Problem to solve
Give back exactly the lines of the entries below from the line with "add(g, 'bracket', loft([rect(u" to the line with "box(g, 'frame', M", inclusive, and only those.

Dataset content
______________________________

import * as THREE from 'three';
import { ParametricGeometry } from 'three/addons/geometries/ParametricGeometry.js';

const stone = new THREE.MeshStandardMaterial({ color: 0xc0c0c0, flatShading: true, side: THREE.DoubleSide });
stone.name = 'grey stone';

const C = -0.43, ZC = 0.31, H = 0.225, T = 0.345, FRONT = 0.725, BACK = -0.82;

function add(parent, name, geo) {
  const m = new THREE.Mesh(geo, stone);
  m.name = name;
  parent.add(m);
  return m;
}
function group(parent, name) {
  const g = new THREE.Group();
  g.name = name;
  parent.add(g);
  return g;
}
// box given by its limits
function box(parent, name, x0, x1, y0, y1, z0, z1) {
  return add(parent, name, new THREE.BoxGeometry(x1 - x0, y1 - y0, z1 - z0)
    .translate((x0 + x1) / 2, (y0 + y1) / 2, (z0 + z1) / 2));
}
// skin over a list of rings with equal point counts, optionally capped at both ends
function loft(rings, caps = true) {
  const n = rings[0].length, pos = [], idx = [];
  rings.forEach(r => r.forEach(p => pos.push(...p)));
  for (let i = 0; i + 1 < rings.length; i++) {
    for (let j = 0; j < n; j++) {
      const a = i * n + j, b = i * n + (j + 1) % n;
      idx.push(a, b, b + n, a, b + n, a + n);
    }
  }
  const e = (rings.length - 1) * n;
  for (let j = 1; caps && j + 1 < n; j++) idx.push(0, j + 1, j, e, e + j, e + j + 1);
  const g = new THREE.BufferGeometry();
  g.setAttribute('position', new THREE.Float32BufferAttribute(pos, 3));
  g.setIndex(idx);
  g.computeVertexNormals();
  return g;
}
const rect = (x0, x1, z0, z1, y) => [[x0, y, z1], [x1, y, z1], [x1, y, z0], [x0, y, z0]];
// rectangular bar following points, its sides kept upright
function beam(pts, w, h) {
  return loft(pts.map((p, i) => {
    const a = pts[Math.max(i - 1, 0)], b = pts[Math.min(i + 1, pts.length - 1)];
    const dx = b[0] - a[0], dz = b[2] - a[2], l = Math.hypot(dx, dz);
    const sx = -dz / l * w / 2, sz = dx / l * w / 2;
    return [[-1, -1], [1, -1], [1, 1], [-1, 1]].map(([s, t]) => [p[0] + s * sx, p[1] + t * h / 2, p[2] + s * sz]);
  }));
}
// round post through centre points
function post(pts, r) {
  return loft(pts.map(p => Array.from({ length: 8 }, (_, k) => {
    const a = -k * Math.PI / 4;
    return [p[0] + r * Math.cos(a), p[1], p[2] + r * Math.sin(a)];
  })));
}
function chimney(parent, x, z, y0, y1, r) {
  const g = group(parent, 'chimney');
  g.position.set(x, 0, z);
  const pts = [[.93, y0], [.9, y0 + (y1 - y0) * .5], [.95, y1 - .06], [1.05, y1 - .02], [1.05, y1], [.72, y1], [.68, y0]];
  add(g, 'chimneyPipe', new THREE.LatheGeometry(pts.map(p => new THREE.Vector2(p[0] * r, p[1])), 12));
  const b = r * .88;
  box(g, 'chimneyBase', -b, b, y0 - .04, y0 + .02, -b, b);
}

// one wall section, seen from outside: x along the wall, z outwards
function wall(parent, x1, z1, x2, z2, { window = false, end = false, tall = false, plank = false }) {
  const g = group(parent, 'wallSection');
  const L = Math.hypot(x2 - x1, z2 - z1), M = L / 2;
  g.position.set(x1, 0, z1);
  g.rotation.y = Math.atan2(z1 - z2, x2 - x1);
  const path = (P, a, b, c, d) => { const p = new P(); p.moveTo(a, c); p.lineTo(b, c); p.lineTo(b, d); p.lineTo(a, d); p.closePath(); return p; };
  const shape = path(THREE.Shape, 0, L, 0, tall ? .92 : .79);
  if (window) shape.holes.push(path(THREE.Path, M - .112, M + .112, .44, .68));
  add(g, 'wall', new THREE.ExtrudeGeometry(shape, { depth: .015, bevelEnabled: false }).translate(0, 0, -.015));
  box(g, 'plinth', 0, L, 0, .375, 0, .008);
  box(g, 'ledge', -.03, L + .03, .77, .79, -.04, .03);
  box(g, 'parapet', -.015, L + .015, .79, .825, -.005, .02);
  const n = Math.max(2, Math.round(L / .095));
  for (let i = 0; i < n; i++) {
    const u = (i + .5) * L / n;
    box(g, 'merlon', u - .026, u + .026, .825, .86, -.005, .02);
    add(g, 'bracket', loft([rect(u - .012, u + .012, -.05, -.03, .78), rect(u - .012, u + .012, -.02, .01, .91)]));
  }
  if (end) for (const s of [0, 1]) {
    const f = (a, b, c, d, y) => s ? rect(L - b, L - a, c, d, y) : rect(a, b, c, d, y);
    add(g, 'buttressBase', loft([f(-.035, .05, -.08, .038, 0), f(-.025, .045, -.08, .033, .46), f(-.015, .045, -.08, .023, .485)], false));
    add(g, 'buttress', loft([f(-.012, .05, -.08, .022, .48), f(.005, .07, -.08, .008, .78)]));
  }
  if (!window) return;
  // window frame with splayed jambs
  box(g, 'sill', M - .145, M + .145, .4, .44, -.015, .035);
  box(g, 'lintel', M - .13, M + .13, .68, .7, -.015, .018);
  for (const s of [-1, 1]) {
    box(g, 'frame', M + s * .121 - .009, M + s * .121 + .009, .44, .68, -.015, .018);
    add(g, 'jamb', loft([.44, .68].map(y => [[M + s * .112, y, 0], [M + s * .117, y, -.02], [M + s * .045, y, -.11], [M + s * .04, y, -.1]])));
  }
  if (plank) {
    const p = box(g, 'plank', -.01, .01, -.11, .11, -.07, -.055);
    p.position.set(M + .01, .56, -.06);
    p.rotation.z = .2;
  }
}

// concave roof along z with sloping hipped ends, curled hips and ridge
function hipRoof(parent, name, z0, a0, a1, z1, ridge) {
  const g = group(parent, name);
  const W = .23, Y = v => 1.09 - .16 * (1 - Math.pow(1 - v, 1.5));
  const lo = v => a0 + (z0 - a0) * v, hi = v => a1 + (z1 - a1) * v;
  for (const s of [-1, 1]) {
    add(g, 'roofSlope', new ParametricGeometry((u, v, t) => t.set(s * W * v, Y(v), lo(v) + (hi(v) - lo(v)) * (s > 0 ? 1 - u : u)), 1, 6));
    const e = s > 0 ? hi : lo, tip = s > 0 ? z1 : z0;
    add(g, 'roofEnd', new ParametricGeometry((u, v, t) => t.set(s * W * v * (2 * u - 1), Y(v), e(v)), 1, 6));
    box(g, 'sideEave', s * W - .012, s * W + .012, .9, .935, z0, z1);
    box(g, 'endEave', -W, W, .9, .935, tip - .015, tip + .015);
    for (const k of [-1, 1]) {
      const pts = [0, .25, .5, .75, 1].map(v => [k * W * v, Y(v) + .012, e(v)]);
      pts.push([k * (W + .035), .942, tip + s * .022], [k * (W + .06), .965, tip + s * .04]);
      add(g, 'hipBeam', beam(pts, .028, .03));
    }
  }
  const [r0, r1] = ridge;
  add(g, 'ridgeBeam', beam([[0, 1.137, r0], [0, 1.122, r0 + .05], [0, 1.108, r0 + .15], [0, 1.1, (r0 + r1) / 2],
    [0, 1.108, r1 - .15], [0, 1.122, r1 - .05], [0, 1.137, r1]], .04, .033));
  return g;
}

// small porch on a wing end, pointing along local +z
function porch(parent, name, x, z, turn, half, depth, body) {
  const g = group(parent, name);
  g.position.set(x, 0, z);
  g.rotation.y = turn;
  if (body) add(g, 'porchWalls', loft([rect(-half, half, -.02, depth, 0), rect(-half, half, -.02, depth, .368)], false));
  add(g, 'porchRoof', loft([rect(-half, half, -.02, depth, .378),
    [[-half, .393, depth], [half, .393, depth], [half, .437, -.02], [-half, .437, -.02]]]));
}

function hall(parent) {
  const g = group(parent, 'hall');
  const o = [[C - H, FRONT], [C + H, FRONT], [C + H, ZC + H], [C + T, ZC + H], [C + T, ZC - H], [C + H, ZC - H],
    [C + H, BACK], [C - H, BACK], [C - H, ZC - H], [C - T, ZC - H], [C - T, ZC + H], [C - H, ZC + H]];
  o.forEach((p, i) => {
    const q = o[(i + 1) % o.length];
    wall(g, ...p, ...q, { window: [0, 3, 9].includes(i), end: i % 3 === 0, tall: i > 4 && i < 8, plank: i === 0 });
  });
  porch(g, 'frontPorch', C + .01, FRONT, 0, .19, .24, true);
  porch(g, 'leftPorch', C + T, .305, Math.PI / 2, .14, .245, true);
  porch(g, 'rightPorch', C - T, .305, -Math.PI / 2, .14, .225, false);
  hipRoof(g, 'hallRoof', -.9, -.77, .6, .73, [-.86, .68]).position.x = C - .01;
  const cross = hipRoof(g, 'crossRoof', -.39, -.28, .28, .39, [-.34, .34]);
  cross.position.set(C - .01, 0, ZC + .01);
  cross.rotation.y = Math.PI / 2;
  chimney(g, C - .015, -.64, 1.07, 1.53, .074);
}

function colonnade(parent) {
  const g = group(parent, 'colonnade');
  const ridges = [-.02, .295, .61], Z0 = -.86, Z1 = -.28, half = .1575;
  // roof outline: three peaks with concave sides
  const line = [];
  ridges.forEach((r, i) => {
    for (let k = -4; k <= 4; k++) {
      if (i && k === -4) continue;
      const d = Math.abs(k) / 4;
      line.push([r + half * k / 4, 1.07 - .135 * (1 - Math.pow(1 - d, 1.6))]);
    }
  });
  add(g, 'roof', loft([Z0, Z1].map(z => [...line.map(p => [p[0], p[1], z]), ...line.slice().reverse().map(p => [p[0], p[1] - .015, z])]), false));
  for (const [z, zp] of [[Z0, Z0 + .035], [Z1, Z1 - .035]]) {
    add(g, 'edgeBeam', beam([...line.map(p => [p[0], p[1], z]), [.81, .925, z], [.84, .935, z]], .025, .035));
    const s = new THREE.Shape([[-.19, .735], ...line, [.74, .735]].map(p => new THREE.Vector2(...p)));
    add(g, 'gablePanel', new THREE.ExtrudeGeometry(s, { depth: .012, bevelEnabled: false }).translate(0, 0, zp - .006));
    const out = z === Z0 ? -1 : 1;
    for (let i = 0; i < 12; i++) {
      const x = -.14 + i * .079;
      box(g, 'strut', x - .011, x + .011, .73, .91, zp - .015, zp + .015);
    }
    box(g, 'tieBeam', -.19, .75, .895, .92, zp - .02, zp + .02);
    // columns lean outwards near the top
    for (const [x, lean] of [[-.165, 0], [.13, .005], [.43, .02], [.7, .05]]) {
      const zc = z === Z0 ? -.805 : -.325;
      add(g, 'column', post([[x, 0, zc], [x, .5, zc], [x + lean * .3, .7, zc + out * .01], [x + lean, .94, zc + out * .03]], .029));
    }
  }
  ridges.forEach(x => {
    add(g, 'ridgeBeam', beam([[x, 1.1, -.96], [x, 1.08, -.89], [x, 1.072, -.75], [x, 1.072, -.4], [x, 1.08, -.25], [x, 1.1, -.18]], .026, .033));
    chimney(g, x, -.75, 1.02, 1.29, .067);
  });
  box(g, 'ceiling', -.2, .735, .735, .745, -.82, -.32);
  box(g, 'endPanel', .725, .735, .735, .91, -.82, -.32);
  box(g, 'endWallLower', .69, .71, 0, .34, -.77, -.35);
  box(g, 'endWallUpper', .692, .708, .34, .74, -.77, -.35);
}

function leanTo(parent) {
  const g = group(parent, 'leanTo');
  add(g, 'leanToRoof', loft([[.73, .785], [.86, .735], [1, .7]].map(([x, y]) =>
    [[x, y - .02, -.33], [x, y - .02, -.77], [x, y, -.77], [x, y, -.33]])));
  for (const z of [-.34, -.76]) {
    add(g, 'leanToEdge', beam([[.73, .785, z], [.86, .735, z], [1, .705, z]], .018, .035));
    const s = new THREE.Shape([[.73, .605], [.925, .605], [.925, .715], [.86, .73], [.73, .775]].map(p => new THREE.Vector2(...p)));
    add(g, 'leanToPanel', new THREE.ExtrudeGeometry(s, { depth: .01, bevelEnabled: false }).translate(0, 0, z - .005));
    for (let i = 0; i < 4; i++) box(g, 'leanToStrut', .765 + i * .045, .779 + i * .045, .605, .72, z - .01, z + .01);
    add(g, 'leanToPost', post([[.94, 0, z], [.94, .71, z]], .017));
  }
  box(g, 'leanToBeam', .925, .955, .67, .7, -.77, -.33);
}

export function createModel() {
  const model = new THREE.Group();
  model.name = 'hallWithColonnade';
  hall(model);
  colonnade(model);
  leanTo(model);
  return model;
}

______________________________

Finished task
    add(g, 'bracket', loft([rect(u - .012, u + .012, -.05, -.03, .78), rect(u - .012, u + .012, -.02, .01, .91)]));
  }
  if (end) for (const s of [0, 1]) {
    const f = (a, b, c, d, y) => s ? rect(L - b, L - a, c, d, y) : rect(a, b, c, d, y);
    add(g, 'buttressBase', loft([f(-.035, .05, -.08, .038, 0), f(-.025, .045, -.08, .033, .46), f(-.015, .045, -.08, .023, .485)], false));
    add(g, 'buttress', loft([f(-.012, .05, -.08, .022, .48), f(.005, .07, -.08, .008, .78)]));
  }
  if (!window) return;
  // window frame with splayed jambs
  box(g, 'sill', M - .145, M + .145, .4, .44, -.015, .035);
  box(g, 'lintel', M - .13, M + .13, .68, .7, -.015, .018);
  for (const s of [-1, 1]) {
    box(g, 'frame', M + s * .121 - .009, M + s * .121 + .009, .44, .68, -.015, .018);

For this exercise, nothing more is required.